MIC Toi Rerehiko Gallery, 321 K Rd, Auckland

05/10/2010 - 11/12/2010

Tempo Dance Festival 2010

Production Details

 MIC Toi Rerehiko presents two multimedia installations Reading the Body (2009) and The Door, the Chair, the Bed and the Stair (2010), plus a selection of dance films (2003-10) by Sue Healey.


Visually arresting and absorbing imagery

Review by Shanon O'Sullivan 11th Dec 2010

A spellbinding array of extraordinary dance films by Kiwi expat Sue Healey is currently on exhibition as part of the 2010 Tempo Dance Festival. Seven articulately crafted films blend choreography and technology and Healey utilises time, space, form and motion in a myriad of dimensions that intrigue and capture the imagination.
Motion, text and animation intermingle as we see a visually arresting double projected installation on screen in Reading the Body (2009). Based on the poem “Reading the Body” by Jenny Bornholdt, the human form moves within the space as we see text from Bornholdt’s poem fade in and out to the dancer’s synchronous movements.

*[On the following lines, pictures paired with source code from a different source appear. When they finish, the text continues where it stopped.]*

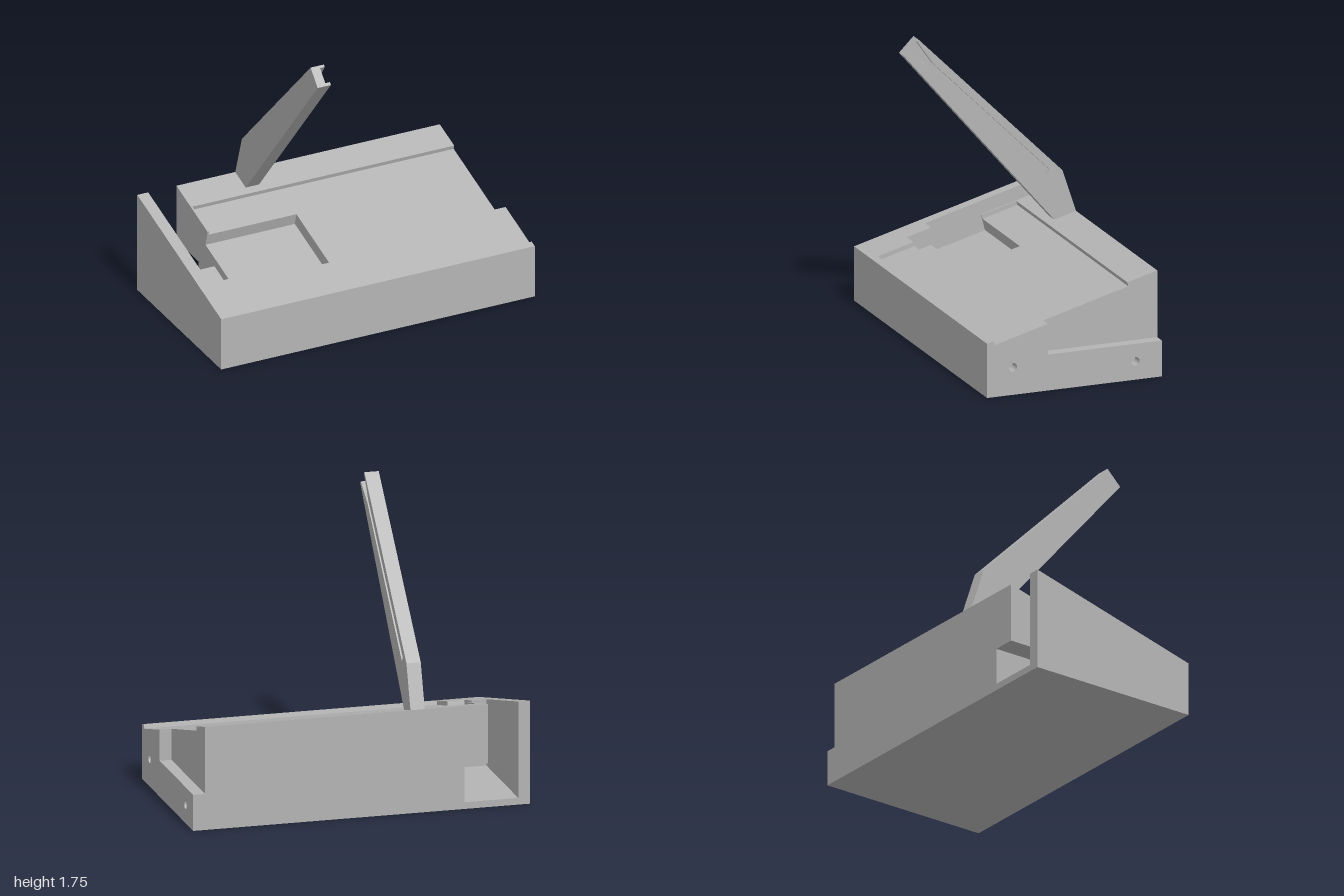
import * as THREE from 'three';

const HALF = 0.54;                       // half depth of the base
const TILT = Math.atan2(0.29, 2 * HALF); // slope of the top face
const RECESS = 0.025, POCKET = 0.1;      // depths below the sloped top

// Height of the sloped top at z
const top = (z, d = 0) => 0.325 + (HALF - z) * Math.tan(TILT) - d / Math.cos(TILT);
// Point at depth d, square to the slope, under the top point at z
const sunk = (z, d = 0) => [z - d * Math.sin(TILT), top(z) - d * Math.cos(TILT)];

// Side profile (z, y) pushed along x from x0 to x1, with optional round holes
function slab(name, x0, x1, points, material, holes = []) {
  const shape = new THREE.Shape(points.map(([z, y]) => new THREE.Vector2(z, y)));
  for (const [z, y, r] of holes) {
    const hole = new THREE.Path();
    hole.absarc(z, y, r, 0, Math.PI * 2, true);
    shape.holes.push(hole);
  }
  const geometry = new THREE.ExtrudeGeometry(shape, { depth: x1 - x0, bevelEnabled: false, curveSegments: 16 });
  geometry.rotateY(-Math.PI / 2);
  geometry.translate(x1, 0, 0);
  const mesh = new THREE.Mesh(geometry, material);
  mesh.name = name;
  return mesh;
}

export function createModel() {
  const grey = new THREE.MeshStandardMaterial({ color: 0xb4b4b4 });
  grey.name = 'plain grey';
  const model = new THREE.Group();
  model.name = 'slopedStand';

  // Pieces of the base profile, running from front to back
  const front = [[HALF, 0], [HALF, top(HALF)]];
  const back = [[-HALF, top(-HALF)]];
  const bottomBack = [[-HALF, 0]];
  const recessFront = [sunk(0.5), sunk(0.5, RECESS)];
  const recessBack = [sunk(-0.355, RECESS), sunk(-0.355)];
  const pocket = (d) => [sunk(0.28, d), sunk(0.28, POCKET), sunk(-0.14, POCKET), sunk(-0.14, d)];
  const undercut = [[-HALF, 0.26], [0.13, 0.26], [0.13, 0.04], [-HALF, 0.04]];
  const slotFloor = [[0.13, 0.04], [-HALF, 0.04]];

  // Base: slices across the width, each with its own cut-outs
  const base = new THREE.Group();
  base.name = 'base';
  base.add(
    slab('sideWall', -1, -0.93, [...front, ...back, ...bottomBack], grey),
    slab('slotOuter', -0.93, -0.84, [...front, [0.13, top(0.13)], ...slotFloor, ...bottomBack], grey),
    slab('slotInner', -0.84, -0.75, [...front, sunk(0.28), sunk(0.28, POCKET),
      [0.13, top(0.13, POCKET)], ...slotFloor, ...bottomBack], grey),
    slab('recessRim', -0.75, -0.74, [...front, ...pocket(0), ...back, ...undercut, ...bottomBack], grey),
    slab('undercutSection', -0.74, -0.61, [...front, ...recessFront, ...pocket(RECESS), ...recessBack,
      ...back, ...undercut, ...bottomBack], grey),
    slab('pocketSection', -0.61, -0.18, [...front, ...recessFront, ...pocket(RECESS), ...recessBack,
      ...back, ...bottomBack], grey),
    slab('traySection', -0.18, 0.93, [...front, ...recessFront, ...recessBack, ...back, ...bottomBack], grey),
    slab('steppedSide', 0.93, 1, [...front, ...recessFront, [0.165, top(0.165, RECESS)], [0.165, 0.215],
      [-HALF, 0.215], ...bottomBack], grey, [[0.38, 0.165, 0.025], [-0.377, 0.11, 0.025]])
  );
  model.add(base);

  // Arm: a solid layer and a layer with a flared groove open at the tip
  const armBack = [[0.43, 1.755], [-0.455, 0.87], [-HALF, 0.615], [-0.405, 0.579], [0.52, 1.665]];
  const groove = [[0.507, 1.678], [0.363, 1.586], [-0.358, 0.856], [-0.378, 0.882], [0.344, 1.605], [0.441, 1.744]];
  const arm = new THREE.Group();
  arm.name = 'arm';
  arm.add(
    slab('armSolidSide', -0.375, -0.32, armBack, grey),
    slab('armGroovedSide', -0.32, -0.29, [...armBack, ...groove], grey)
  );
  model.add(arm);
  return model;
}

An intricate web of red threads seep across the surface, skeletal limbs appear and hang suspended as the dancer envelopes the animated moving forms.  The body jumps, twists, falls and lies still, the heart beats, blood courses through veins and anatomical images merge with the dancer seamlessly.
Will Time Tell? (2006) reveals a series of rapidly changing images and settings in which time and space is juxtaposed. Set in Japan, dancer Shona Erskine is perceptibly evident in a brightly coloured red coat amidst the hustle and bustle of Tokyo. Erskine switches from one setting to another as tourist and curious spectator and her presence is disconnected. We also see exquisite moments of warmth and quirky connections with others as time is manipulated and passes by. Fine Line (2003) illustrates a marked enclosure in which dancers enter and exit. A communicative physicality is portrayed between the dancers as they move with sharp distinctive pose within the space.
Hand gestures, flickering lights, wallpaper, billowing smoke, and the dancer’s face appears close by. We see a repetition of actions as images cut between three women in their own space and time in Three Times (2005). Once in a Blue Moon (2006) presents a beautifully crafted film in which three dancers and their mothers share movement, memories and affection on the screen. The Ritual Room (2007) provides an up close and personal view in the art of traditional Japanese dress. Three screens display the same images yet at separate intervals in which a young girl is dressed in a kimono by the Japanese elder. When this is complete the image fades and a Japanese girl appears on screen. Her face is painted in traditional Japanese custom. As the three screens repeat their actions at varying speeds the ritualistic process is enchanting.
Within the exhibition space three suspended layers of gauze hang from the ceiling and four films placed side by side make up The Door, the Chair, the Bed and the Stair (2010). The films shimmer across their surface and projects a striking image.

For more production details, click on the title above. Go to Home page to see other Reviews, recent Comments and Forum postings (under Chat Back), and News. 


Make a comment

Wellingon City Council
Aotearoa Gaming Trust
Creative NZ
Auckland City Council